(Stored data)
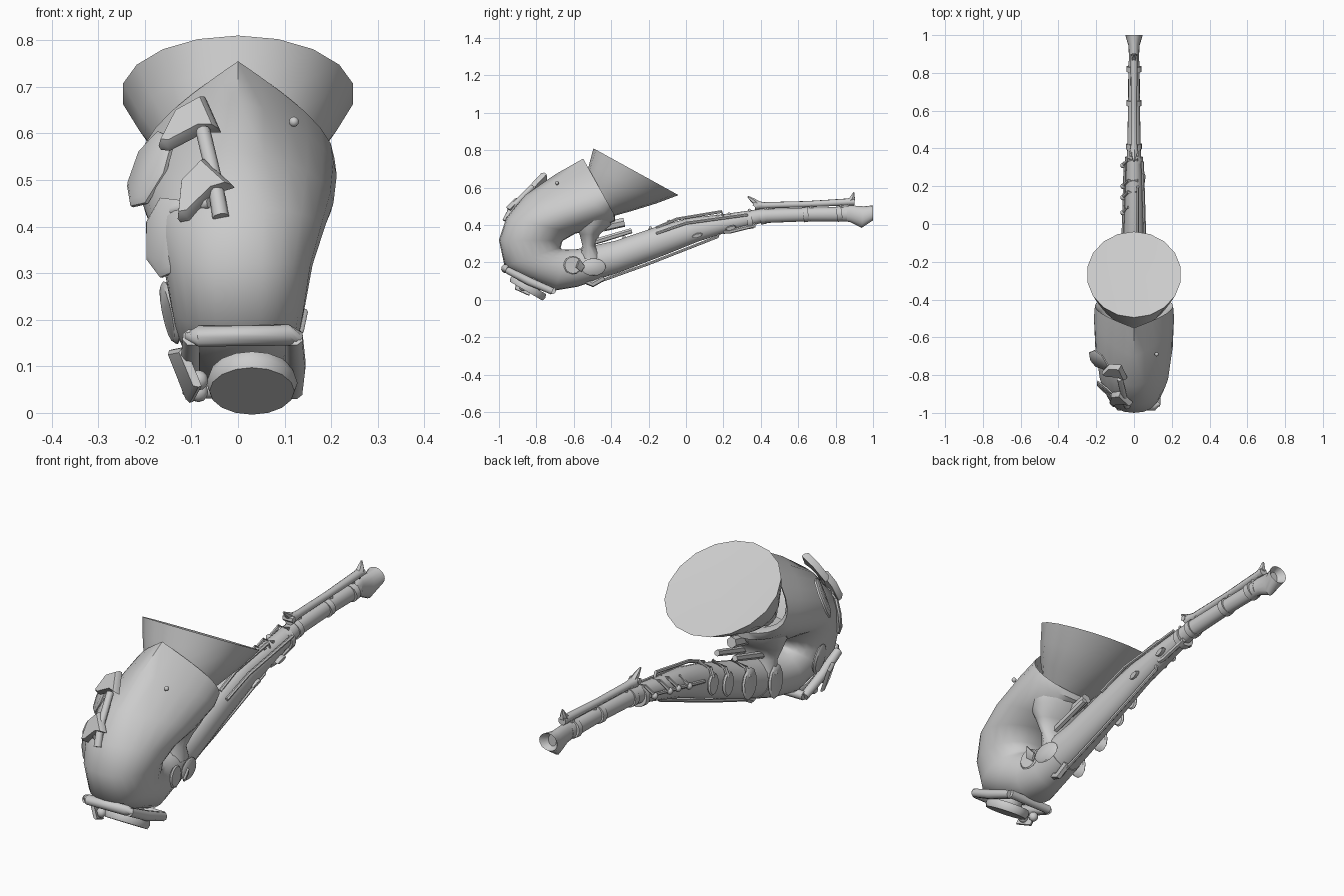
import bpy, bmesh, math
from mathutils import Vector as V

grey = bpy.data.materials.new("plain grey")
grey.diffuse_color = (0.6, 0.6, 0.6, 1)


def finish(name, bm, angle=38):
    bmesh.ops.recalc_face_normals(bm, faces=bm.faces)
    me = bpy.data.meshes.new(name)
    bm.to_mesh(me)
    bm.free()
    me.materials.append(grey)
    me.shade_smooth()
    me.set_sharp_from_angle(angle=math.radians(angle))
    ob = bpy.data.objects.new(name, me)
    bpy.context.collection.objects.link(ob)
    return ob


def loft(name, rings, angle=38):
    """Skin a list of equal-length point rings and cap both ends."""
    bm = bmesh.new()
    vs = [[bm.verts.new(p) for p in r] for r in rings]
    n = len(vs[0])
    for a, b in zip(vs, vs[1:]):
        for i in range(n):
            j = (i + 1) % n
            bm.faces.new((a[i], a[j], b[j], b[i]))
    bm.faces.new(vs[0])
    bm.faces.new(vs[-1])
    return finish(name, bm, angle)


def section(o, i, rx, p=1.0, k=1.0, n=24):
    """Ring in a plane holding the x axis, spanning (y, z) points o to i."""
    pts = []
    for s in range(n):
        a = 2 * math.pi * s / n
        t = ((1 - math.cos(a)) / 2) ** k
        x = rx * math.copysign(abs(math.sin(a)) ** p, math.sin(a))
        pts.append(V((x, o[0] + (i[0] - o[0]) * t, o[1] + (i[1] - o[1]) * t)))
    return pts


def oval(c, u, v, n=12):
    return [V(c) + V(u) * math.cos(2 * math.pi * s / n) + V(v) * math.sin(2 * math.pi * s / n)
            for s in range(n)]


def frame(normal, along):
    n = V(normal).normalized()
    u = V(along)
    u = (u - n * u.dot(n)).normalized()
    return n, u, n.cross(u)


def rod(name, pts, r, n=8):
    """Tube through points; r is one radius or one per point."""
    pts = [V(p) for p in pts]
    rs = r if isinstance(r, (list, tuple)) else [r] * len(pts)
    rings = []
    for i, p in enumerate(pts):
        d = pts[min(i + 1, len(pts) - 1)] - pts[max(i - 1, 0)]
        _, u, v = frame(d, (1, 0.13, 0.31) if abs(d.normalized().x) < 0.9 else (0, 0.2, 1))
        rings.append(oval(p, u * rs[i], v * rs[i], n))
    return loft(name, rings, 50)


def pad(name, c, normal, along, a, b, t, n=12, rim=0.88):
    """Oval plate with bevelled faces."""
    nn, u, v = frame(normal, along)
    c = V(c)
    return loft(name, [oval(c + nn * h * t, u * a * s, v * b * s, n)
                       for h, s in ((-0.5, rim), (0, 1), (0.5, rim))], 45)


def plate(name, c, normal, along, outline, t):
    """Thin bevelled plate from an outline of (along, across) points."""
    nn, u, v = frame(normal, along)
    return loft(name, [[V(c) + nn * h + u * p * s + v * q * s for p, q in outline]
                       for h, s in ((-t / 2, 1), (0, 1), (t / 2, 0.85))], 45)


def ball(name, c, r):
    bm = bmesh.new()
    bmesh.ops.create_uvsphere(bm, u_segments=10, v_segments=6, radius=r)
    bmesh.ops.translate(bm, verts=bm.verts, vec=c)
    return finish(name, bm, 60)


# hollow shell running down into the bow
loft("shell_and_bow", [
    section((-0.76, 0.52), (-0.54, 0.41), 0.13),
    section((-0.575, 0.715), (-0.42, 0.46), 0.175, 1.1, 0.55),
    section((-0.55, 0.755), (-0.38, 0.45), 0.207, 1.1, 0.55),
    section((-0.70, 0.67), (-0.38, 0.42), 0.212, 1.0, 0.65),
    section((-0.86, 0.56), (-0.50, 0.37), 0.205, 0.95, 0.8),
    section((-0.96, 0.44), (-0.59, 0.355), 0.186, 0.9),
    section((-1.00, 0.32), (-0.66, 0.315), 0.160, 0.85),
    section((-0.97, 0.18), (-0.67, 0.28), 0.144, 0.8),
    section((-0.85, 0.11), (-0.665, 0.27), 0.135, 0.8),
    section((-0.70, 0.05), (-0.64, 0.27), 0.118, 0.9),
    section((-0.58, 0.07), (-0.59, 0.27), 0.098),
    section((-0.46, 0.11), (-0.50, 0.285), 0.088)], 50)

# long tapering body tube
loft("body_tube", [section(*s, n=16) for s in [
    ((-0.50, 0.10), (-0.54, 0.28), 0.09), ((-0.36, 0.145), (-0.38, 0.315), 0.076),
    ((-0.10, 0.245), (-0.13, 0.40), 0.06), ((0.06, 0.31), (0.03, 0.44), 0.052),
    ((0.20, 0.355), (0.18, 0.455), 0.047), ((0.40, 0.41), (0.39, 0.485), 0.036),
    ((0.65, 0.42), (0.65, 0.493), 0.031), ((0.86, 0.42), (0.86, 0.497), 0.03)]])
# flared mouth end
loft("mouth_end", [section(*s, n=16) for s in [
    ((0.84, 0.422), (0.84, 0.497), 0.03), ((0.88, 0.415), (0.88, 0.505), 0.026),
    ((0.94, 0.385), (0.95, 0.50), 0.03), ((1.0, 0.425), (1.0, 0.505), 0.046),
    ((0.97, 0.435), (0.97, 0.49), 0.02)]], 30)
# tube collars
for y, z, h in ((0.34, 0.428, 0.048), (0.41, 0.446, 0.042), (0.64, 0.456, 0.04), (0.82, 0.459, 0.041)):
    rod("tube_collar", [(0, y - 0.014, z - 0.002), (0, y + 0.014, z + 0.002)], h, 14)

# wide bell, slightly dished
loft("bell", [section(o, i, rx, n=18) for o, i, rx in [
    ((-0.60, 0.50), (-0.46, 0.43), 0.08), ((-0.545, 0.60), (-0.38, 0.45), 0.125),
    ((-0.535, 0.66), (-0.29, 0.475), 0.17), ((-0.515, 0.735), (-0.16, 0.515), 0.215),
    ((-0.495, 0.81), (-0.04, 0.56), 0.251), ((-0.40, 0.75), (-0.14, 0.61), 0.15)]], 45)

# brace joining shell and tube
loft("shell_brace", [oval((0, y, z), (rx, 0, 0), (0, ry, 0), 14) for y, z, rx, ry in [
    (-0.49, 0.45, 0.17, 0.10), (-0.50, 0.40, 0.158, 0.10), (-0.515, 0.35, 0.13, 0.055),
    (-0.52, 0.29, 0.10, 0.035), (-0.51, 0.22, 0.094, 0.075)]], 60)
# oval pads lying close to the right of the tube
pad("large_side_pad", (0.096, -0.495, 0.175), (1, 0.15, 0.0), (0, 1, 0), 0.067, 0.047, 0.012, 16)
pad("small_side_pad", (0.105, -0.605, 0.185), (1, 0.15, 0), (0, 1, 0), 0.05, 0.05, 0.012, 16)
plate("pointed_side_key", (0.135, -0.56, 0.195), (0.9, 0.3, -0.3), (0.4, 0, 1),
      [(0.03, 0.01), (-0.02, 0.03), (-0.05, 0), (-0.02, -0.02)], 0.01)

# guard frame round the bow foot
rod("guard_bar", [(-0.105, -0.95, 0.16), (-0.085, -0.965, 0.165), (0.11, -0.965, 0.167), (0.13, -0.95, 0.162)],
    [0.015, 0.023, 0.023, 0.015], 10)
for x in (-0.1, 0.12):
    rod("guard_side", [(x, -0.96, 0.162), (x * 1.03, -0.84, 0.10), (x, -0.715, 0.047)], [0.02, 0.023, 0.02], 8)
rod("guard_back_bar", [(-0.1, -0.715, 0.05), (0.12, -0.715, 0.05)], 0.02, 8)
pad("foot_pad", (0.03, -0.845, 0.064), (0, -0.50, -0.86), (0, 0.88, -0.48), 0.108, 0.098, 0.04, 16, 0.93)
pad("foot_neck", (0.03, -0.83, 0.09), (0, -0.48, -0.88), (0, 0.88, -0.48), 0.06, 0.06, 0.06)
for y, z in ((-0.87, 0.07), (-0.80, 0.045)):
    ball("guard_stud", (-0.085, y, z), 0.022)

# hanging leaf keys on the left front
leaf = [(0.075, -0.035), (0.075, 0.03), (0.02, 0.06), (-0.06, 0.045), (-0.095, 0.0), (-0.075, -0.045), (0, -0.06)]
plate("upper_leaf_key", (-0.19, -0.72, 0.53), (-0.75, -0.55, 0.35), (0.5, 0, 1), leaf, 0.016)
plate("lower_leaf_key", (-0.155, -0.875, 0.385), (-0.65, -0.75, 0.1), (0.12, 0, 1), leaf, 0.016)
# hinge caps above each leaf
cap = [(-0.07, -0.04), (-0.03, 0.04), (0.035, 0.065), (0.068, -0.03), (0.03, -0.02), (-0.05, -0.048)]
plate("upper_hinge_cap", (-0.105, -0.785, 0.62), (-0.35, -0.75, 0.55), (1, 0, 0), cap, 0.03)
plate("lower_hinge_cap", (-0.082, -0.93, 0.48), (-0.35, -0.8, 0.45), (1, 0, 0.45), cap, 0.03)
rod("hinge_rod", [(-0.075, -0.82, 0.605), (-0.05, -0.925, 0.50), (-0.037, -0.965, 0.42)], [0.016, 0.016, 0.018])
rod("hinge_arm", [(-0.06, -0.945, 0.45), (-0.14, -0.88, 0.435)], 0.012)
# left bow pad and foot plate
pad("left_bow_pad", (-0.145, -0.76, 0.215), (-1, -0.2, -0.2), (0, 0.2, 1), 0.07, 0.058, 0.016, 14)
plate("left_foot_key", (-0.115, -0.87, 0.09), (-1, -0.4, -0.35), (-0.2, 0, 1),
      [(0.05, 0.05), (0.05, -0.03), (-0.04, -0.05), (-0.07, 0.03)], 0.016)
# right side studs
for c in ((0.12, -0.69, 0.625), (0.18, -0.74, 0.423)):
    ball("shell_stud", c, 0.011)

# tall tone hole pads along the left of the tube
for y, z, x, a, b in ((-0.51, 0.195, 0.098, 0.075, 0.05), (-0.34, 0.245, 0.084, 0.07, 0.05),
                      (-0.20, 0.295, 0.074, 0.056, 0.036), (-0.10, 0.33, 0.067, 0.05, 0.034)):
    pad("tone_pad", (-x, y, z), (-1, 0, 0.1), (0, -0.3, 1), a, b, 0.014)
    rod("tone_pad_arm", [(-x, y, z + 0.03), (-x * 0.8, y, z + 0.07), (0, y + 0.01, z + 0.09)], 0.01, 6)
# small levers and studs further up
for y, z in ((0.06, 0.38), (0.14, 0.40), (0.20, 0.41), (0.31, 0.43)):
    ball("lever_stud", (-0.058, y, z), 0.015)
    rod("lever_arm", [(-0.06, y, z), (-0.03, y + 0.03, z + 0.05), (0.02, y + 0.03, z + 0.05)], 0.008, 6)
for y, z in ((0.06, 0.345), (0.24, 0.385)):
    pad("right_lever", (0.047, y, z), (1, 0, -0.3), (0, 1, 0.3), 0.03, 0.012, 0.02, 8)

# long key rods above, beside and below the tube
rod("right_key_rod", [(0.055, -0.16, 0.355), (0.055, 0.0, 0.41), (0.045, 0.33, 0.455)], 0.008, 6)
rod("left_key_rod", [(-0.058, -0.05, 0.36), (-0.047, 0.33, 0.435)], 0.008, 6)
rod("upper_key_rod", [(0.02, -0.16, 0.385), (0.02, -0.05, 0.432), (0.02, 0.19, 0.472), (0.02, 0.2, 0.44)], 0.008, 6)
rod("lower_key_rod", [(0.015, -0.50, 0.085), (0.015, -0.20, 0.193), (0.015, 0.17, 0.338), (0.015, 0.18, 0.37)], 0.008, 6)
rod("front_lower_rod", [(0.02, 0.20, 0.365), (0.02, 0.23, 0.365), (0.02, 0.37, 0.40)], 0.012, 6)
rod("foot_clip", [(0.02, -0.53, 0.10), (0.02, -0.50, 0.085), (0.02, -0.44, 0.12)], 0.018, 6)
for x in (-0.045, 0.045):
    rod("throat_rod", [(x, -0.52, 0.30), (x, -0.44, 0.325), (x, -0.29, 0.37)], [0.014, 0.016, 0.014], 6)
rod("throat_block", [(0, -0.44, 0.39), (0, -0.33, 0.415)], 0.025, 6)

# slim upper pipe with flared tips and posts
rod("octave_pipe", [(0, 0.37, 0.505), (0, 0.42, 0.505), (0, 0.65, 0.512), (0, 0.90, 0.525)],
    [0.026, 0.018, 0.017, 0.02], 8)
for y, z in ((0.44, 0.48), (0.67, 0.485), (0.83, 0.495)):
    rod("pipe_post", [(0, y, z - 0.02), (0, y, z + 0.025)], 0.013, 6)
rod("rear_spike", [(0, 0.40, 0.50), (0, 0.36, 0.53), (0, 0.33, 0.553)], [0.02, 0.014, 0.004], 6)
rod("tip_spike", [(0, 0.86, 0.515), (0, 0.89, 0.54), (0, 0.897, 0.575)], [0.018, 0.018, 0.004], 6)
rod("rear_crosspiece", [(-0.025, 0.37, 0.51), (0.025, 0.37, 0.51)], 0.014, 6)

» **WORK REQUIRED**:
What is needed is an exact retyping of the lines from the start of the data through the line with "pts = [V(p) for p in pts]", with both end lines kept and every picture left out.

» **EXPECTED ANSWER**:
import bpy, bmesh, math
from mathutils import Vector as V

grey = bpy.data.materials.new("plain grey")
grey.diffuse_color = (0.6, 0.6, 0.6, 1)


def finish(name, bm, angle=38):
    bmesh.ops.recalc_face_normals(bm, faces=bm.faces)
    me = bpy.data.meshes.new(name)
    bm.to_mesh(me)
    bm.free()
    me.materials.append(grey)
    me.shade_smooth()
    me.set_sharp_from_angle(angle=math.radians(angle))
    ob = bpy.data.objects.new(name, me)
    bpy.context.collection.objects.link(ob)
    return ob


def loft(name, rings, angle=38):
    """Skin a list of equal-length point rings and cap both ends."""
    bm = bmesh.new()
    vs = [[bm.verts.new(p) for p in r] for r in rings]
    n = len(vs[0])
    for a, b in zip(vs, vs[1:]):
        for i in range(n):
            j = (i + 1) % n
            bm.faces.new((a[i], a[j], b[j], b[i]))
    bm.faces.new(vs[0])
    bm.faces.new(vs[-1])
    return finish(name, bm, angle)


def section(o, i, rx, p=1.0, k=1.0, n=24):
    """Ring in a plane holding the x axis, spanning (y, z) points o to i."""
    pts = []
    for s in range(n):
        a = 2 * math.pi * s / n
        t = ((1 - math.cos(a)) / 2) ** k
        x = rx * math.copysign(abs(math.sin(a)) ** p, math.sin(a))
        pts.append(V((x, o[0] + (i[0] - o[0]) * t, o[1] + (i[1] - o[1]) * t)))
    return pts


def oval(c, u, v, n=12):
    return [V(c) + V(u) * math.cos(2 * math.pi * s / n) + V(v) * math.sin(2 * math.pi * s / n)
            for s in range(n)]


def frame(normal, along):
    n = V(normal).normalized()
    u = V(along)
    u = (u - n * u.dot(n)).normalized()
    return n, u, n.cross(u)


def rod(name, pts, r, n=8):
    """Tube through points; r is one radius or one per point."""
    pts = [V(p) for p in pts]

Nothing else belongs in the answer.